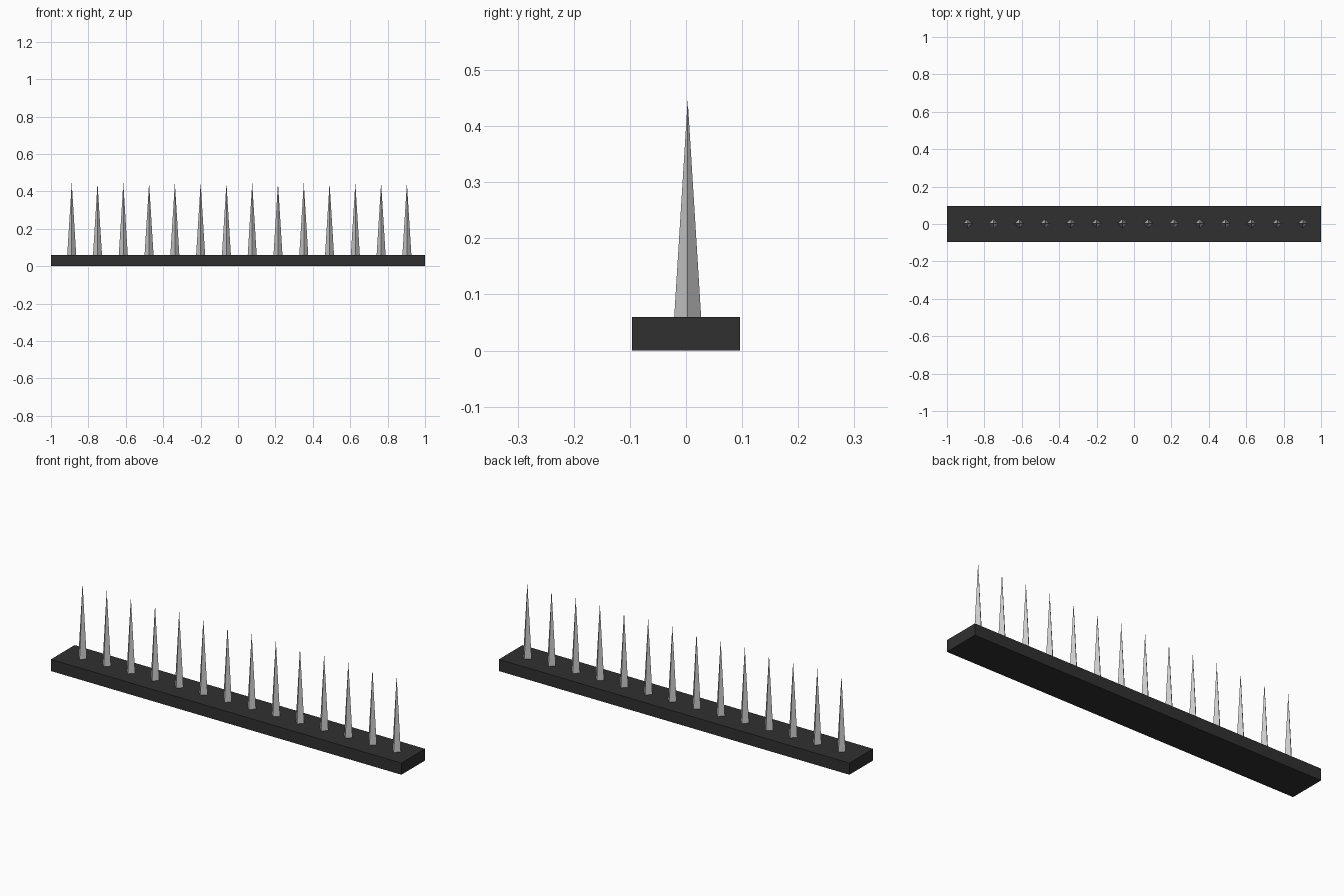
import bpy, bmesh, math
from mathutils import Matrix

if "Cube" in bpy.data.objects:
    bpy.data.objects.remove(bpy.data.objects["Cube"])


def material(name, rgb):
    m = bpy.data.materials.new(name)
    m.diffuse_color = (*rgb, 1)
    m.use_nodes = True
    m.node_tree.nodes["Principled BSDF"].inputs["Base Color"].default_value = m.diffuse_color
    return m


def finish(name, bm, mat):
    bmesh.ops.recalc_face_normals(bm, faces=bm.faces)
    me = bpy.data.meshes.new(name)
    bm.to_mesh(me)
    bm.free()
    me.materials.append(mat)
    ob = bpy.data.objects.new(name, me)
    bpy.context.collection.objects.link(ob)
    return ob


black = material("black_plastic", (0.03, 0.03, 0.03))
steel = material("light_steel", (0.6, 0.6, 0.6))

BASE_H, TIP_Z = 0.06, 0.447
COUNT, FIRST_X, LAST_X = 14, -0.889, 0.903

# base strip
bm = bmesh.new()
bmesh.ops.create_cube(bm, size=1, matrix=Matrix.Translation((0, 0, BASE_H / 2))
                      @ Matrix.Diagonal((2, 0.193, BASE_H, 1)))
finish("base_strip", bm, black)

# row of four-sided spikes, corners pointing along x and y
for i in range(COUNT):
    x = FIRST_X + (LAST_X - FIRST_X) * i / (COUNT - 1)
    bm = bmesh.new()
    ring = [bm.verts.new((x + 0.024 * math.cos(a), 0.003 + 0.024 * math.sin(a), BASE_H))
            for a in (k * math.pi / 2 for k in range(4))]
    tip = bm.verts.new((x, 0.003, TIP_Z))
    bm.faces.new(ring)
    for k in range(4):
        bm.faces.new((ring[k], ring[(k + 1) % 4], tip))
    finish(f"spike_{i + 1:02d}", bm, steel)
——————————
Could you print all of the entries above exactly as written, minus the pictures?

import bpy, bmesh, math
from mathutils import Matrix

if "Cube" in bpy.data.objects:
    bpy.data.objects.remove(bpy.data.objects["Cube"])


def material(name, rgb):
    m = bpy.data.materials.new(name)
    m.diffuse_color = (*rgb, 1)
    m.use_nodes = True
    m.node_tree.nodes["Principled BSDF"].inputs["Base Color"].default_value = m.diffuse_color
    return m


def finish(name, bm, mat):
    bmesh.ops.recalc_face_normals(bm, faces=bm.faces)
    me = bpy.data.meshes.new(name)
    bm.to_mesh(me)
    bm.free()
    me.materials.append(mat)
    ob = bpy.data.objects.new(name, me)
    bpy.context.collection.objects.link(ob)
    return ob


black = material("black_plastic", (0.03, 0.03, 0.03))
steel = material("light_steel", (0.6, 0.6, 0.6))

BASE_H, TIP_Z = 0.06, 0.447
COUNT, FIRST_X, LAST_X = 14, -0.889, 0.903

# base strip
bm = bmesh.new()
bmesh.ops.create_cube(bm, size=1, matrix=Matrix.Translation((0, 0, BASE_H / 2))
                      @ Matrix.Diagonal((2, 0.193, BASE_H, 1)))
finish("base_strip", bm, black)

# row of four-sided spikes, corners pointing along x and y
for i in range(COUNT):
    x = FIRST_X + (LAST_X - FIRST_X) * i / (COUNT - 1)
    bm = bmesh.new()
    ring = [bm.verts.new((x + 0.024 * math.cos(a), 0.003 + 0.024 * math.sin(a), BASE_H))
            for a in (k * math.pi / 2 for k in range(4))]
    tip = bm.verts.new((x, 0.003, TIP_Z))
    bm.faces.new(ring)
    for k in range(4):
        bm.faces.new((ring[k], ring[(k + 1) % 4], tip))
    finish(f"spike_{i + 1:02d}", bm, steel)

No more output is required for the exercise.